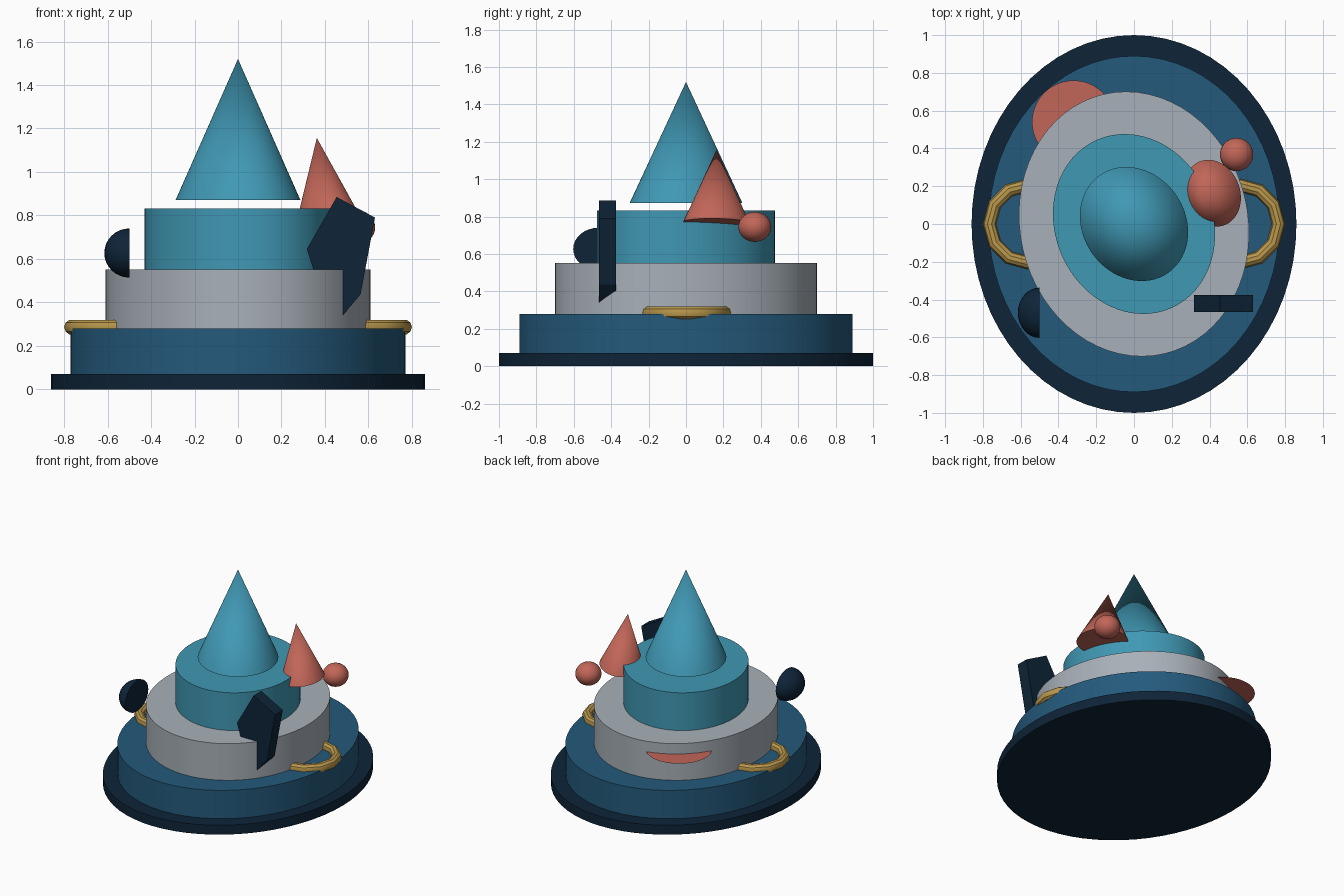
import bpy, bmesh, math
from mathutils import Matrix, Vector

if "Cube" in bpy.data.objects:
    bpy.data.objects.remove(bpy.data.objects["Cube"])


def srgb(r, g, b):
    f = lambda c: c / 12.92 if c <= 0.04045 else ((c + 0.055) / 1.055) ** 2.4
    return (f(r / 255), f(g / 255), f(b / 255), 1)


def material(name, *rgb):
    m = bpy.data.materials.new(name)
    m.diffuse_color = srgb(*rgb)
    m.use_nodes = True
    m.node_tree.nodes["Principled BSDF"].inputs["Base Color"].default_value = m.diffuse_color
    return m


NAVY = material("navy", 14, 36, 56)
BLUE = material("blue", 36, 90, 124)
GREY = material("grey", 168, 176, 184)
TEAL = material("teal", 64, 152, 180)
RED = material("coral", 194, 102, 88)
GOLD = material("gold", 186, 152, 76)


def finish(bm, name, mat, smooth=True):
    """Turn a bmesh into a coloured object."""
    bmesh.ops.recalc_face_normals(bm, faces=bm.faces)
    me = bpy.data.meshes.new(name)
    bm.to_mesh(me)
    bm.free()
    me.materials.append(mat)
    ob = bpy.data.objects.new(name, me)
    bpy.context.collection.objects.link(ob)
    if smooth:
        bpy.ops.object.select_all(action='DESELECT')
        ob.select_set(True)
        bpy.context.view_layer.objects.active = ob
        bpy.ops.object.shade_smooth_by_angle(angle=math.radians(35))
    return ob


def tier(name, mat, rx, ry, base, height, turn=0, lean=0, top=1):
    """Elliptical drum (top=1) or cone (top=0) standing on its base centre."""
    bm = bmesh.new()
    m = (Matrix.Translation(base)
         @ Matrix.Rotation(math.radians(lean), 4, 'Y')
         @ Matrix.Rotation(math.radians(turn), 4, 'Z')
         @ Matrix.Diagonal((rx, ry, height, 1))
         @ Matrix.Translation((0, 0, 0.5)))
    bmesh.ops.create_cone(bm, cap_ends=True, segments=64, radius1=1,
                          radius2=top, depth=1, matrix=m)
    return finish(bm, name, mat)


# Stacked oval tiers, each turned a little further
tier("base_plate", NAVY, 0.86, 1.0, (0, 0, 0), 0.07)
tier("lower_tier", BLUE, 0.77, 0.89, (0, 0, 0.07), 0.21)
tier("middle_tier", GREY, 0.604, 0.706, (0, 0, 0.28), 0.272, 13)
tier("upper_tier", TEAL, 0.417, 0.487, (0, 0, 0.552), 0.28, 24)

# Floating spire and the leaning side cone
tier("spire", TEAL, 0.271, 0.316, (0, 0, 0.872), 0.648, 35, top=0)
tier("side_cone", RED, 0.147, 0.181, (0.415, 0.163, 0.77), 0.39, 22, -7.7, top=0)


def ball(name, mat, centre, radii, half=False):
    bm = bmesh.new()
    bmesh.ops.create_uvsphere(bm, u_segments=32, v_segments=16, radius=1)
    if half:  # keep the -x half and cap the cut
        geom = bm.verts[:] + bm.edges[:] + bm.faces[:]
        bmesh.ops.bisect_plane(bm, geom=geom, plane_co=(0, 0, 0),
                               plane_no=(1, 0, 0), clear_outer=True)
        rim = [e for e in bm.edges if e.is_boundary]
        bmesh.ops.holes_fill(bm, edges=rim, sides=0)
    bm.transform(Matrix.Translation(centre) @ Matrix.Diagonal((*radii, 1)))
    return finish(bm, name, mat)


ball("small_ball", RED, (0.543, 0.368, 0.745), (0.088, 0.088, 0.08))
ball("half_dome", NAVY, (-0.5, -0.47, 0.627), (0.115, 0.133, 0.113), half=True)

# Five-sided slab cutting into the middle tier
outline = [(0.454, 0.885), (0.63, 0.79), (0.564, 0.437), (0.432, 0.281), (0.317, 0.645)]
bm = bmesh.new()
face = bm.faces.new([bm.verts.new((x, -0.465, z)) for x, z in outline])
ext = bmesh.ops.extrude_face_region(bm, geom=[face], use_keep_orig=True)
bmesh.ops.translate(bm, vec=(0, 0.09, 0),
                    verts=[v for v in ext["geom"] if isinstance(v, bmesh.types.BMVert)])
finish(bm, "slab", NAVY, smooth=False)

# Paper-thin disc sticking out of the middle tier at the rear
bm = bmesh.new()
bmesh.ops.create_circle(bm, cap_ends=True, segments=48, radius=0.22,
                        matrix=Matrix.Translation((-0.32, 0.54, 0.475)))
finish(bm, "thin_disc", RED, smooth=False)

# Ring handles on both sides, inner half sunk into the tier
for side, label in ((-1, "left"), (1, "right")):
    bm = bmesh.new()
    rings = []
    for i in range(7):
        a = math.radians(-90 + 30 * i)
        out = Vector((side * math.cos(a), math.sin(a), 0))
        ring = []
        for j in range(10):
            b = math.tau * j / 10
            p = out * (0.205 + 0.035 * math.cos(b))
            ring.append(bm.verts.new(p + Vector((side * 0.56, 0, 0.286 + 0.035 * math.sin(b)))))
        rings.append(ring)
    for r0, r1 in zip(rings, rings[1:]):
        for j in range(10):
            k = (j + 1) % 10
            bm.faces.new((r0[j], r0[k], r1[k], r1[j]))
    bm.faces.new(rings[0])
    bm.faces.new(rings[-1])
    finish(bm, label + "_handle", GOLD)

- - - - -

* _Exercise prompt_
Beginning at the line that contains "k = (j + 1) % 10", give again every line down to the end of the material, exactly as written, and stop there.

* _Reply to the task_
            k = (j + 1) % 10
            bm.faces.new((r0[j], r0[k], r1[k], r1[j]))
    bm.faces.new(rings[0])
    bm.faces.new(rings[-1])
    finish(bm, label + "_handle", GOLD)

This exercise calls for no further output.